Manager Joe Maddon made a point to say there still will be days Carlos Peña plays first base. But he made it clear Thursday that Peña is not going to play nearly as much, with the job now to be shared three ways.
Marc Topkin reports that the new arrangement will be Jeff Keppinger playing first base regularly against left-handers with Luke Scott sharing time with Pena against righties.
Pena is 0 for his last 17 as the Rays have been shut out six times in August. That doesn’t play, even if you can occasionally hit one out of the park.
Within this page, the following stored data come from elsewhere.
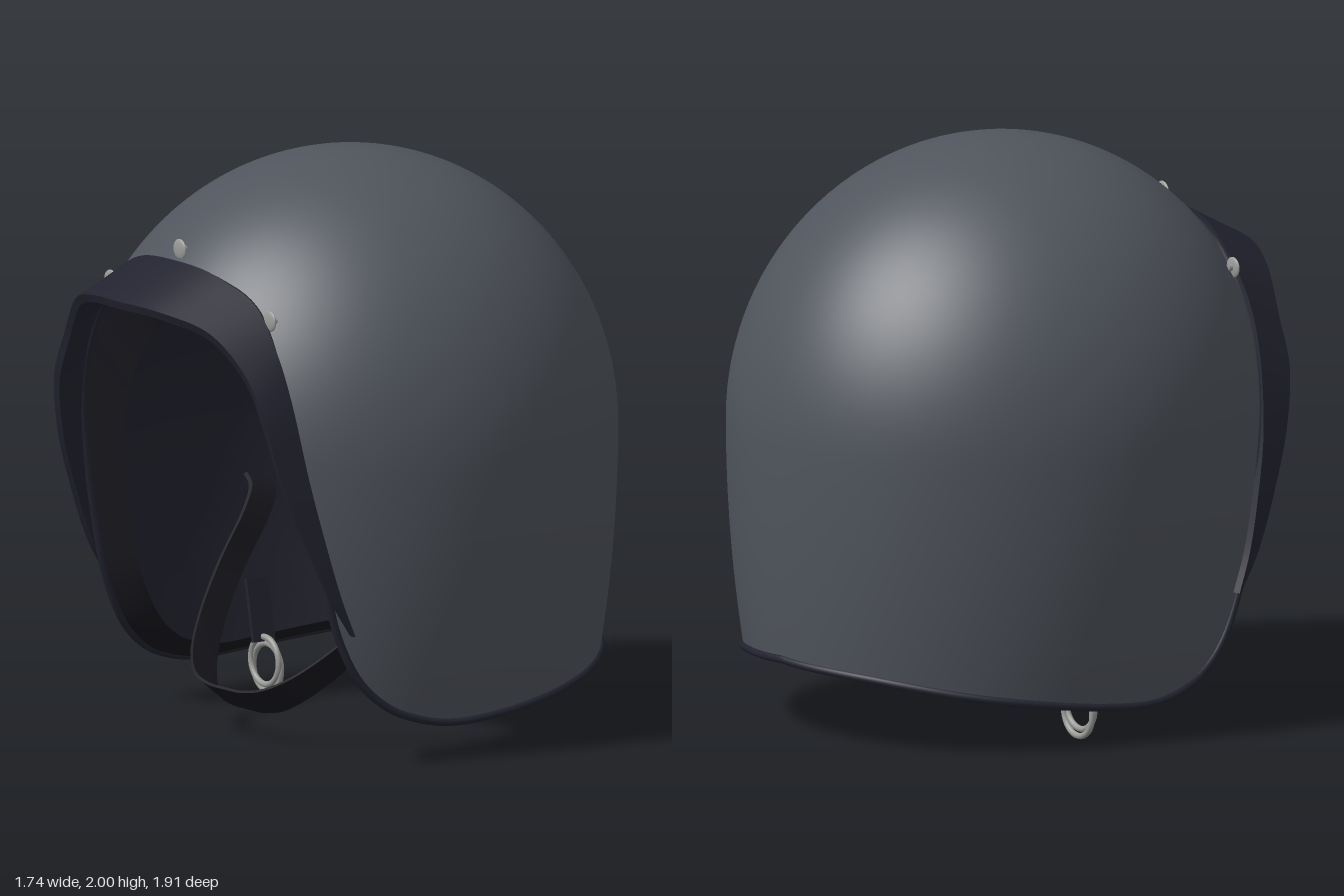
import * as THREE from 'three';
import { mergeVertices, toCreasedNormals } from 'three/addons/utils/BufferGeometryUtils.js';

const V = (x, y, z) => new THREE.Vector3(x, y, z);

// Surface through rows of points; outside is on the left of row -> column
function grid(rows, flip = false) {
  const n = rows[0].length, pos = [], index = [];
  rows.forEach(r => r.forEach(p => pos.push(p.x, p.y, p.z)));
  for (let i = 0; i < rows.length - 1; i++) {
    for (let j = 0; j < n - 1; j++) {
      const a = i * n + j, b = a + 1, c = a + n, d = c + 1;
      if (flip) index.push(a, d, c, a, b, d);
      else index.push(a, c, d, a, d, b);
    }
  }
  let g = new THREE.BufferGeometry();
  g.setAttribute('position', new THREE.Float32BufferAttribute(pos, 3));
  g.setIndex(index);
  g = mergeVertices(g, 1e-5);
  g.computeVertexNormals();
  return g;
}

// Point on the helmet dome at azimuth a (0 = front) and height y
const CY = 1.03, RY = 0.97;
function dome(a, y) {
  const h = (y - CY) / RY, low = ((CY - y) / 0.9) ** 2;
  const r = Math.sqrt(Math.max(0, 1 - h * h));
  const rx = y > CY ? r : 1 - 0.125 * low;
  const rz = y > CY ? r : 1 - 0.07 * low;
  return V(0.87 * rx * Math.sin(a), y, 0.953 * rz * Math.cos(a));
}

// Mirrors half a path (starting at x = 0) and smooths it
function mirrored(half, steps = 96) {
  const left = half.slice(1).reverse().map(([x, y, z]) => V(-x, y, z));
  const right = half.map(([x, y, z]) => V(x, y, z));
  return new THREE.CatmullRomCurve3([...left, ...right]).getPoints(steps);
}

export function createModel() {
  const group = new THREE.Group();
  const mat = (name, color, side = THREE.FrontSide) => {
    const m = new THREE.MeshStandardMaterial({ color, side });
    m.name = name;
    return m;
  };
  const grey = mat('shell grey', 0x50555d);
  const navy = mat('trim navy', 0x232330, THREE.DoubleSide);
  const black = mat('padding black', 0x18181f, THREE.DoubleSide);
  const metal = mat('metal', 0x9a9a97);
  const add = (name, geometry, material, parent = group) => {
    const m = new THREE.Mesh(geometry, material);
    m.name = name;
    parent.add(m);
    return m;
  };

  // Rim: azimuth in degrees and height, from brow round to nape
  const rimHalf = [[0, 1.66], [20, 1.64], [34.6, 1.55], [43.6, 1.3], [48.5, 1.0], [52.5, 0.7],
    [55.7, 0.47], [61, 0.3], [68, 0.2], [76, 0.15], [84, 0.13], [96, 0.14], [124, 0.195],
    [152, 0.255], [180, 0.28]].map(([a, y]) => [THREE.MathUtils.degToRad(a), y, 0]);
  const rim = mirrored(rimHalf, 224);
  const rimPoints = rim.map(p => dome(p.x, p.y));

  // Shell: meridians from the crown down to the rim
  const ROWS = 48, shellRows = [];
  for (let i = 0; i <= ROWS; i++) {
    shellRows.push(rim.map(p => {
      const phi = Math.acos((p.y - CY) / RY) * i / ROWS;
      return dome(p.x, CY + RY * Math.cos(phi));
    }));
  }
  add('shell', grid(shellRows), grey);

  // Lining: the same surface drawn inwards by t, thicker at the cheeks and
  // lifted at the bottom, joined to the rim by a padded lip
  const inset = t => p => {
    const lift = 0.065 * t * t * (1 - THREE.MathUtils.smoothstep(p.y, 0.3, 0.8));
    return V(p.x * (1 - 0.17 * t), 0.1 + (p.y - 0.1) * (1 - 0.14 * t) + lift, p.z * (1 - 0.14 * t));
  };
  add('lining', grid(shellRows.map(r => r.map(inset(1))), true), navy);
  const lip = [0, 0.2, 0.4, 0.6, 0.8, 1].map(t => rimPoints.map(inset(t)));
  add('paddedLip', grid(lip), black);

  // Rim beading
  const loop = new THREE.CatmullRomCurve3(rimPoints.slice(0, -1), true);
  add('rimBeading', new THREE.TubeGeometry(loop, 260, 0.014, 8, true), navy);

  // Peak: a flange from the shell out to a pointed front edge, tapering down the sides
  const base = mirrored([[0, 1.685, 0.725], [0.23, 1.66, 0.705], [0.43, 1.56, 0.67],
    [0.54, 1.43, 0.668], [0.61, 1.28, 0.66], [0.678, 1.0, 0.63], [0.71, 0.78, 0.583],
    [0.73, 0.6, 0.535], [0.74, 0.465, 0.485]]);
  const edge = mirrored([[0, 1.565, 0.955], [0.2, 1.555, 0.925], [0.4, 1.5, 0.85],
    [0.54, 1.36, 0.795], [0.625, 1.2, 0.778], [0.668, 1.0, 0.735], [0.70, 0.8, 0.662],
    [0.725, 0.6, 0.575], [0.735, 0.465, 0.495]]);
  const inner = p => V(p.x * 0.965, p.y - 0.025 * Math.max(0, p.y - 0.47), p.z - 0.008);
  const peakRows = [base, edge, edge.map(inner), base.map(inner), base];
  add('peak', toCreasedNormals(grid(peakRows), 0.6), navy);

  // Press studs along the brow: flat caps on short posts
  [[0, 1.718, 0.695], [0.47, 1.535, 0.652], [-0.47, 1.535, 0.652]].forEach(([x, y, z]) => {
    const stud = new THREE.Group();
    stud.name = 'pressStud';
    stud.position.set(x, y, z);
    add('studCap', new THREE.SphereGeometry(0.036, 20, 12), metal, stud).scale.z = 0.25;
    const post = add('studPost', new THREE.CylinderGeometry(0.012, 0.012, 0.024, 12), metal, stud);
    post.rotation.x = Math.PI / 2;
    post.position.z = -0.012;
    group.add(stud);
  });

  // Chin strap: a sloping U-shaped ribbon that turns edge-on towards its ends
  const chin = mirrored([[0, 0.133], [0.1, 0.135], [0.2, 0.155], [0.3, 0.215], [0.4, 0.325],
    [0.49, 0.48], [0.55, 0.64], [0.6, 0.71], [0.67, 0.74]]
    .map(([x, y]) => [x, y, 0.465 - (y - 0.133) * 0.92]));
  const ribbon = (k, dx, t) => chin.map(p => {
    const turn = THREE.MathUtils.smoothstep(Math.abs(p.x), 0.15, 0.5);
    return V(p.x * dx, p.y + k * (0.04 - 0.022 * turn) + 0.74 * t, p.z + 0.05 * k - 0.68 * t);
  });
  const outerTop = ribbon(1, 1, 0);
  const strapRows = [outerTop, ribbon(-1, 1, 0), ribbon(-1, 0.98, 0.01), ribbon(1, 0.98, 0.01), outerTop];
  add('chinStrap', toCreasedNormals(grid(strapRows), 0.6), black);

  // Strap rings hanging below the right cheek, with their short tab
  [[0.095, -0.086], [0.118, -0.076]].forEach(([y, z]) => {
    add('strapRing', new THREE.TorusGeometry(0.082, 0.011, 10, 40), metal).position.set(-0.59, y, z);
  });
  const tab = add('ringTab', new THREE.BoxGeometry(0.014, 0.22, 0.09), navy);
  tab.position.set(-0.625, 0.29, -0.08);
  tab.rotation.z = 0.2;

  return group;
}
The fact that he’s losing time to Luke Scott, who hasn’t been great shakes this year himself, tells you all you need to know.
Mets manager Terry Collins said on Wednesday, “It’s unlikely that [Steven Matz] will start the season with us.” The final spot in the Mets’ starting rotation will go to either Zack Wheeler or Seth Lugo, Newsday’s Marc Carig reports.
On Wheeler’s innings limit, assistant GM John Ricco said, “There’s going to be some number but we don’t exactly know what that is.” Wheeler missed the last two seasons after undergoing Tommy John surgery.
Neither Wheeler nor Lugo have had terrific springs as each carries a 5.11 and 5.56 Grapefruit League ERA, respectively. However, Carig notes that Wheeler has impressed simply by appearing healthy and brandishing a fastball that once again sits in the mid- to high-90’s. Lugo, meanwhile, proved crucial to the Mets last year, posting a 2.67 ERA across eight starts and nine relief appearances.
Nick Groke of the Denver Post reports that the Rockies agreed to a $200 million, 30-year lease with the Metropolitan Baseball Stadium District, which is the state division that owns Coors Field. As part of the deal, the Rockies will lease and develop a plot of land south of the stadium, which will cost the team $125 million for 99 years.
As Groke points out, had the Rockies not reached a deal by Thursday, March 30, the lease would have rolled over for five more years.
Rockies owner Dick Monfort issued a statement, saying, “We are proud that Coors Field will continue to be a vital part of a vibrant city, drawing fans from near and far and making our Colorado residents proud.”
The Rockies moved into Coors Field in 1995. It is the National League’s third oldest stadium. In that span of time, the Rockies have made the playoffs three times, the last coming in 2009 when they lost in the NLDS to the Phillies. The Rockies were swept in the 2007 World Series by the Red Sox.